Required work:
Scan the entries below. Return every line that includes "verts".

Entries supplied:
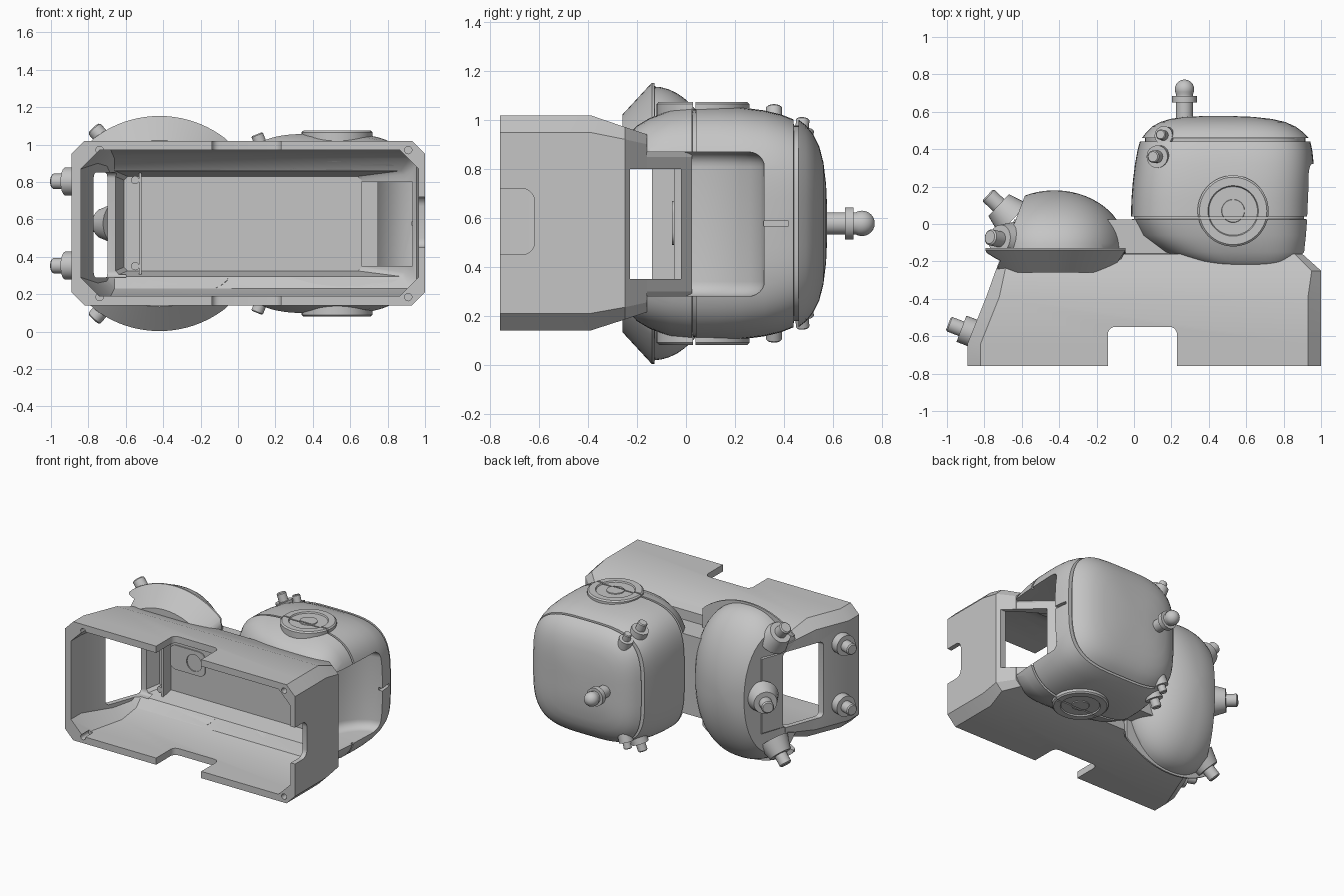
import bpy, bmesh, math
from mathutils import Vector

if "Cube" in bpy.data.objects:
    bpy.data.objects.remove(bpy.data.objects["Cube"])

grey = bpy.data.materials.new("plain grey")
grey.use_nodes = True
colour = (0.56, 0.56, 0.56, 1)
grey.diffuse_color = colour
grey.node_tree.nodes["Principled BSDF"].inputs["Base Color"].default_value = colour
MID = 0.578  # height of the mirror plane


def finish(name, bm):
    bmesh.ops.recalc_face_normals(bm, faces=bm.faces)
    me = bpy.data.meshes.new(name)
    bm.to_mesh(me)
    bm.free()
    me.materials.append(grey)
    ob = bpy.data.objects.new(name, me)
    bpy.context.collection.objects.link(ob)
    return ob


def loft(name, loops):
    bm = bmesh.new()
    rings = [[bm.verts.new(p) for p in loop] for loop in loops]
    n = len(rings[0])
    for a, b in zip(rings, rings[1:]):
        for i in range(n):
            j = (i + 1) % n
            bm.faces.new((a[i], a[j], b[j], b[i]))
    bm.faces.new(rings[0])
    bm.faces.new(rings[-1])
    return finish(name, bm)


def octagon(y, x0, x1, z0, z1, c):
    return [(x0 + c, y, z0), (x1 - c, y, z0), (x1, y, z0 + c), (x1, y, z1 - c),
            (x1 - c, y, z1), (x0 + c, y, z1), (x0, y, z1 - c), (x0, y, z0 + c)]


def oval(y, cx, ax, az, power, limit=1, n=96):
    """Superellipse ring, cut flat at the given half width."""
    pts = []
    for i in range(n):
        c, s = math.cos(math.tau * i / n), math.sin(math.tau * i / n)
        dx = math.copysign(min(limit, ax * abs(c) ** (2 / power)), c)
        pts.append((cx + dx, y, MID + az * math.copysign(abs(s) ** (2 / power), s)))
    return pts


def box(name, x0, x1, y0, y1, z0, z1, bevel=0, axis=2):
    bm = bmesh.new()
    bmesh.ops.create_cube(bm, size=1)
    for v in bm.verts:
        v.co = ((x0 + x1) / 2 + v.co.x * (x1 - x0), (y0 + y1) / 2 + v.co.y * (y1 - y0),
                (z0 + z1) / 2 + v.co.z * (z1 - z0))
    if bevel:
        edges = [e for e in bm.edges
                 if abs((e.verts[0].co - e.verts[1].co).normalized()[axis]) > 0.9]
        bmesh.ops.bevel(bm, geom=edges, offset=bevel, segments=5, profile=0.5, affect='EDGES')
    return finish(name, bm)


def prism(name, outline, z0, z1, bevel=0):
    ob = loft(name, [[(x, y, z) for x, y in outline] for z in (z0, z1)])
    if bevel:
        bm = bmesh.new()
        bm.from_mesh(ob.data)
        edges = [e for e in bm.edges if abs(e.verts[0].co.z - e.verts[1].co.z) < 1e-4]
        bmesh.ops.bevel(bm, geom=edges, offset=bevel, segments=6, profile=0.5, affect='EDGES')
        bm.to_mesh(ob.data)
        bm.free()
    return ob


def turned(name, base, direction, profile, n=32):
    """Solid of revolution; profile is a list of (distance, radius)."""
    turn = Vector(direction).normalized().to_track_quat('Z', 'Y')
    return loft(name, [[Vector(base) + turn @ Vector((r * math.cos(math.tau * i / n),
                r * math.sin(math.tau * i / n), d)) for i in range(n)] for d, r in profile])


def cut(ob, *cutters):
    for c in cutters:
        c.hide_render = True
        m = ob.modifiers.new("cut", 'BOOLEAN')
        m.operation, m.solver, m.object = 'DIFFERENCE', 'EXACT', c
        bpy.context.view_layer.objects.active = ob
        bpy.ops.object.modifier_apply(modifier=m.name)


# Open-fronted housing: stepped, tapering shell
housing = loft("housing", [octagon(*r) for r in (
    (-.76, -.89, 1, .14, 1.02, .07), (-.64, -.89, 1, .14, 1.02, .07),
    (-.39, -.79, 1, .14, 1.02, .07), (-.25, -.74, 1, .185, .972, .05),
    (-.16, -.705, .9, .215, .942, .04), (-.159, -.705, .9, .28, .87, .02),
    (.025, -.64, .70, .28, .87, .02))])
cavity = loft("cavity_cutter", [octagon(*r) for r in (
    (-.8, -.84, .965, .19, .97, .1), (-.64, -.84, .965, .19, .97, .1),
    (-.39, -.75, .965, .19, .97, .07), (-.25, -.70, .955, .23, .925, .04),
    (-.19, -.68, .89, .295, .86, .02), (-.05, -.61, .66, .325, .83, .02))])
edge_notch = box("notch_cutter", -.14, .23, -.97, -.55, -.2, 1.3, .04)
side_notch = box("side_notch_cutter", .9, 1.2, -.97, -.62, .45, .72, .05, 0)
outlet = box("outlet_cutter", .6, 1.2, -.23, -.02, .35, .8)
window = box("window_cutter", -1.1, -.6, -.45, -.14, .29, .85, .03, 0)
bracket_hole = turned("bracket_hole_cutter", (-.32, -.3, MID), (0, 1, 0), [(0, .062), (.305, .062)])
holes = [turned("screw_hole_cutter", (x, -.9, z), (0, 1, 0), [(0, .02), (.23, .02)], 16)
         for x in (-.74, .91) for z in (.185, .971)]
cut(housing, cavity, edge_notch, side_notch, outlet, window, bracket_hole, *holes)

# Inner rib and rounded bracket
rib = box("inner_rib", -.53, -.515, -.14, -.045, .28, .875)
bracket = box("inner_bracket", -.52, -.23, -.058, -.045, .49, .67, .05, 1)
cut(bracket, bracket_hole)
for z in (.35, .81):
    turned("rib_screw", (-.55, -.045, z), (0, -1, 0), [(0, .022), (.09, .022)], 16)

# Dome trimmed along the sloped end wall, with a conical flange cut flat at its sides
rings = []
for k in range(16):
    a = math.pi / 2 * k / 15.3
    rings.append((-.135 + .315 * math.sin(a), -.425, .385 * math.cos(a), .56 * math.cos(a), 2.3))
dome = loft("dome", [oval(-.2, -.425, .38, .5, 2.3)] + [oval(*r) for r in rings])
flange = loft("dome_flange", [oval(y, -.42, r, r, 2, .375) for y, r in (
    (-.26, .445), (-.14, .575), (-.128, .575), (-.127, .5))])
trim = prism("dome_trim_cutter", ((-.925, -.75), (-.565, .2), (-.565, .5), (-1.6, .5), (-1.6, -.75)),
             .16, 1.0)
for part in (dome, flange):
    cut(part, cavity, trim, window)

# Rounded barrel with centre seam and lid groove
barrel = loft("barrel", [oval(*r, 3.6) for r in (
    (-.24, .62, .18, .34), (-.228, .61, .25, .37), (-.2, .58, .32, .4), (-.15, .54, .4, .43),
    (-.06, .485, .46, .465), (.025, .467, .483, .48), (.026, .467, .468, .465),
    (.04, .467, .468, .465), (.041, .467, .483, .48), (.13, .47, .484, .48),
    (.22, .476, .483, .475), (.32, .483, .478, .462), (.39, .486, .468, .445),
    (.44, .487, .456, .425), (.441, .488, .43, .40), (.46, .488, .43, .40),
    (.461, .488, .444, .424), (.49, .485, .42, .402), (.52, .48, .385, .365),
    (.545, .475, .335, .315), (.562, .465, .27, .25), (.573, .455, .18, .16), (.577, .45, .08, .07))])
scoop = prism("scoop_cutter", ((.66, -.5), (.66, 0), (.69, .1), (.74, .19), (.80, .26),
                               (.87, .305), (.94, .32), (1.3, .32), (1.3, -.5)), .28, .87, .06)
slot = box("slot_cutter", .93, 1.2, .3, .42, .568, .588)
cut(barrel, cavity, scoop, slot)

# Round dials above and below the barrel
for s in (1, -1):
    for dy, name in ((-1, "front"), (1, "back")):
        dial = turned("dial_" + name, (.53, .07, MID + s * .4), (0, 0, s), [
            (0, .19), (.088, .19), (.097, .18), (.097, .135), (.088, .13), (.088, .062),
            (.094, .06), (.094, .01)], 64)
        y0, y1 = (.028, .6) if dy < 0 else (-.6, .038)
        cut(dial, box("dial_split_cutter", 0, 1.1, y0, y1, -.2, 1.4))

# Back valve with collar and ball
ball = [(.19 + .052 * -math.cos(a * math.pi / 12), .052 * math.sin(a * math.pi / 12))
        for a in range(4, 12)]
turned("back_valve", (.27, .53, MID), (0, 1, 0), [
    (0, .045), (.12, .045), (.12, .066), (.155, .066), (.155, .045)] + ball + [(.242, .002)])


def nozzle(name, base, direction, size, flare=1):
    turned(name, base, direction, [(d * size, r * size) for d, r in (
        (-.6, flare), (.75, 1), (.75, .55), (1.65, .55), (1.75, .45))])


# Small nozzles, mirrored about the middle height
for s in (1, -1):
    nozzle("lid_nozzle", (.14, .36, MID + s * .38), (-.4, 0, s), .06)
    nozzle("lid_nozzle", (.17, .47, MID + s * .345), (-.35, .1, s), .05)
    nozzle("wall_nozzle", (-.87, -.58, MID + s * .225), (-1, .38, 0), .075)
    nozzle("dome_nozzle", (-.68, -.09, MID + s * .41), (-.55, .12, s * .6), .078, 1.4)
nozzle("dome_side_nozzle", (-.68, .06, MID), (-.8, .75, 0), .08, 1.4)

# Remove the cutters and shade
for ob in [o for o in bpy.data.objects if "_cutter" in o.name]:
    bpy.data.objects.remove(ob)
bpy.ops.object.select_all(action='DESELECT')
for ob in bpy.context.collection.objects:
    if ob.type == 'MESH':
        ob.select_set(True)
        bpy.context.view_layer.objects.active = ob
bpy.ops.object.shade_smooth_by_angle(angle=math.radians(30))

Finished exercise:
    rings = [[bm.verts.new(p) for p in loop] for loop in loops]
    for v in bm.verts:
                 if abs((e.verts[0].co - e.verts[1].co).normalized()[axis]) > 0.9]
        edges = [e for e in bm.edges if abs(e.verts[0].co.z - e.verts[1].co.z) < 1e-4]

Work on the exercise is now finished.